The Morning Call
Brian Molnar and the Naked Hearts "Temperance & The Devil" Avenue A Records
Molnar reaches deep into the Americana sound here, with a lot of twang and songs full of experiences of regret and love. It is more alt-country than traditional because of the complexity of Molnar's lyrics, which tend toward internal rhymes and mythic storytelling.
"Devil Singing Backwards" is an example: "Through the melancholy rain I heard that devil go insane...Won't you leave the light on baby/I'm comin' home". Not the kind of thing you hear much on Cat Country radio. There is a Dylanesque quality in both his songwriting and his vocals, although the latter in Molnar's case are clear and straightforward.
Molnar's acoustic guitar and plaintive vocals are out front, backed by a top-notch band. Although the 10 tracks stay on an even keel, the band rocks out on a few which adds variety throughout the CD's 41 minutes.
The backup of bass, drums, and electric guitar is enhanced by lap steel, Dobro, harmonica, and mandolin. Parliament/Funkadelic keyboardist Bernie Worrell also plays on "Coo Coo".
Molnar generally sings with a country inflection, but he varies from the mid-tempo rock of "Changing Lanes" to the reflective "This Road", which has little backing except his acoustic guitar.
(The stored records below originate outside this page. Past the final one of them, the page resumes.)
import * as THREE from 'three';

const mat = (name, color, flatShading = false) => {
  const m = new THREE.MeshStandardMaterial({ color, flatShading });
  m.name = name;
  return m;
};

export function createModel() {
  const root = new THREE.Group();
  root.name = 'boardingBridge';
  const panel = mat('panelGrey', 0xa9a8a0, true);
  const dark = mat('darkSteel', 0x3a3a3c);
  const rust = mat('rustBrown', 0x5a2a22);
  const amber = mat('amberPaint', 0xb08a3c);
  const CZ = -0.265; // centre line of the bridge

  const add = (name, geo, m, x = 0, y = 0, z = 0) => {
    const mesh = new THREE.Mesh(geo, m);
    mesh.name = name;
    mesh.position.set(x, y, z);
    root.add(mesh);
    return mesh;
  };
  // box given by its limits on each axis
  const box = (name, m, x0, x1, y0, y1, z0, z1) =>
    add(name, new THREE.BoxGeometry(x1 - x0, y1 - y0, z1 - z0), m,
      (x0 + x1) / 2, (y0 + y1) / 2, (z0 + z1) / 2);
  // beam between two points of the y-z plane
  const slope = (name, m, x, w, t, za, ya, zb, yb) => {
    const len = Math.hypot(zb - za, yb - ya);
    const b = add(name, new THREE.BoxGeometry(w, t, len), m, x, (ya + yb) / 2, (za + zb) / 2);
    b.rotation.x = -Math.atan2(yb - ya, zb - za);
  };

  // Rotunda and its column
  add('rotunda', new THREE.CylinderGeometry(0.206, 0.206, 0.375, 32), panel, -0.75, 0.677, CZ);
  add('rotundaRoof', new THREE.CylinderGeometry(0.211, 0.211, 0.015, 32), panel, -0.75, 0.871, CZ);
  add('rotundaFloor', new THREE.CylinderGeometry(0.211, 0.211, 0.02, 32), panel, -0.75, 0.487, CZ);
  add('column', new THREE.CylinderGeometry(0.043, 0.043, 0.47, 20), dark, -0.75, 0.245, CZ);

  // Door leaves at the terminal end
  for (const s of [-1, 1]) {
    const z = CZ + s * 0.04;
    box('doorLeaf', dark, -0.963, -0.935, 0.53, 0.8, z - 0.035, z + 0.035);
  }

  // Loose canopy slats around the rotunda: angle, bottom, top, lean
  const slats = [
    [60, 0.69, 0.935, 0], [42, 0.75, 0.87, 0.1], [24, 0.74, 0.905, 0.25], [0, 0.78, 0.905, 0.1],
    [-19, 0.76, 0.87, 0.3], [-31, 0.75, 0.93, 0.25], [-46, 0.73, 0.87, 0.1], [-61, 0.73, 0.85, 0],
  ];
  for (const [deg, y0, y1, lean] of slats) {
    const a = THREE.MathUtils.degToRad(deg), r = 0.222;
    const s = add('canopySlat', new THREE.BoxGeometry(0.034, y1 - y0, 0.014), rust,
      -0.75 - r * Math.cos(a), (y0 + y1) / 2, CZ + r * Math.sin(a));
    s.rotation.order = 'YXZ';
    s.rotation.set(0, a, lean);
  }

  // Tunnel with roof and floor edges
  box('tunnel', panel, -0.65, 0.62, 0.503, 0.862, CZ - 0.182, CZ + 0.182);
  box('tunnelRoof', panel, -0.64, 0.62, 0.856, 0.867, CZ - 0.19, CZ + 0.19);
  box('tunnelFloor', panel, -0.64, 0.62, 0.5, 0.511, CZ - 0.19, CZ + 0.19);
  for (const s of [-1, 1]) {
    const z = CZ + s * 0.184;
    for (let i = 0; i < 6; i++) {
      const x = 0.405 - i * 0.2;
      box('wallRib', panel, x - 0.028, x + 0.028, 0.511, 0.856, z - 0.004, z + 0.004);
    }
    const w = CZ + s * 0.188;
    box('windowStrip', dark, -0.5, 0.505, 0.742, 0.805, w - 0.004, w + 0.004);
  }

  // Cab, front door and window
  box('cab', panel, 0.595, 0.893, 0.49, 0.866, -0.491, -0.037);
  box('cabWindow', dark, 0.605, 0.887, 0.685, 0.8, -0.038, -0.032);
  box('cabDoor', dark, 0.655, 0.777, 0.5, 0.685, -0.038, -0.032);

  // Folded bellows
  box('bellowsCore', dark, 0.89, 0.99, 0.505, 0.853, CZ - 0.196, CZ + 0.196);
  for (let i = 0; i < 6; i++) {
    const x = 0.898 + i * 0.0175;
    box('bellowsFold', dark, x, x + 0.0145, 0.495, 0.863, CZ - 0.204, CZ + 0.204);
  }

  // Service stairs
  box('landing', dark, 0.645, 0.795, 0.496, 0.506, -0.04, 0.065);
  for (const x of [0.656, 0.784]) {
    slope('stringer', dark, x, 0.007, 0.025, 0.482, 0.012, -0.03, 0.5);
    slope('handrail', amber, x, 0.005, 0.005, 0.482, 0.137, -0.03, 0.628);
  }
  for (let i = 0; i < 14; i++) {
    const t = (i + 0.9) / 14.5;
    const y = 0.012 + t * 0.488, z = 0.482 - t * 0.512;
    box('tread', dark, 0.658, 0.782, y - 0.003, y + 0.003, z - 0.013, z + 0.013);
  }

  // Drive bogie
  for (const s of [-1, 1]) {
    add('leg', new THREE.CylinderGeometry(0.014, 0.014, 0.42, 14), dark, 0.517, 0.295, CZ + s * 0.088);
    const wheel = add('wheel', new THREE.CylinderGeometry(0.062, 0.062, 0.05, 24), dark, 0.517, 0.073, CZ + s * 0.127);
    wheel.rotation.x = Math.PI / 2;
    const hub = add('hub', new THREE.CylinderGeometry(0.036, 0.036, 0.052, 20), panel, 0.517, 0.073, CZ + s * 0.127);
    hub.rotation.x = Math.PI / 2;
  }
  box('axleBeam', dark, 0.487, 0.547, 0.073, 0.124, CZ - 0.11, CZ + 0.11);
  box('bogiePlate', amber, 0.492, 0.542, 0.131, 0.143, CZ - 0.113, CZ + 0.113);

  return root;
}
The title refers to the universal struggle between restraint and impulsiveness. This CD is closer to restraint, but it is balanced with enough thoughtfulness and feeling to appeal to listeners of both folk and country.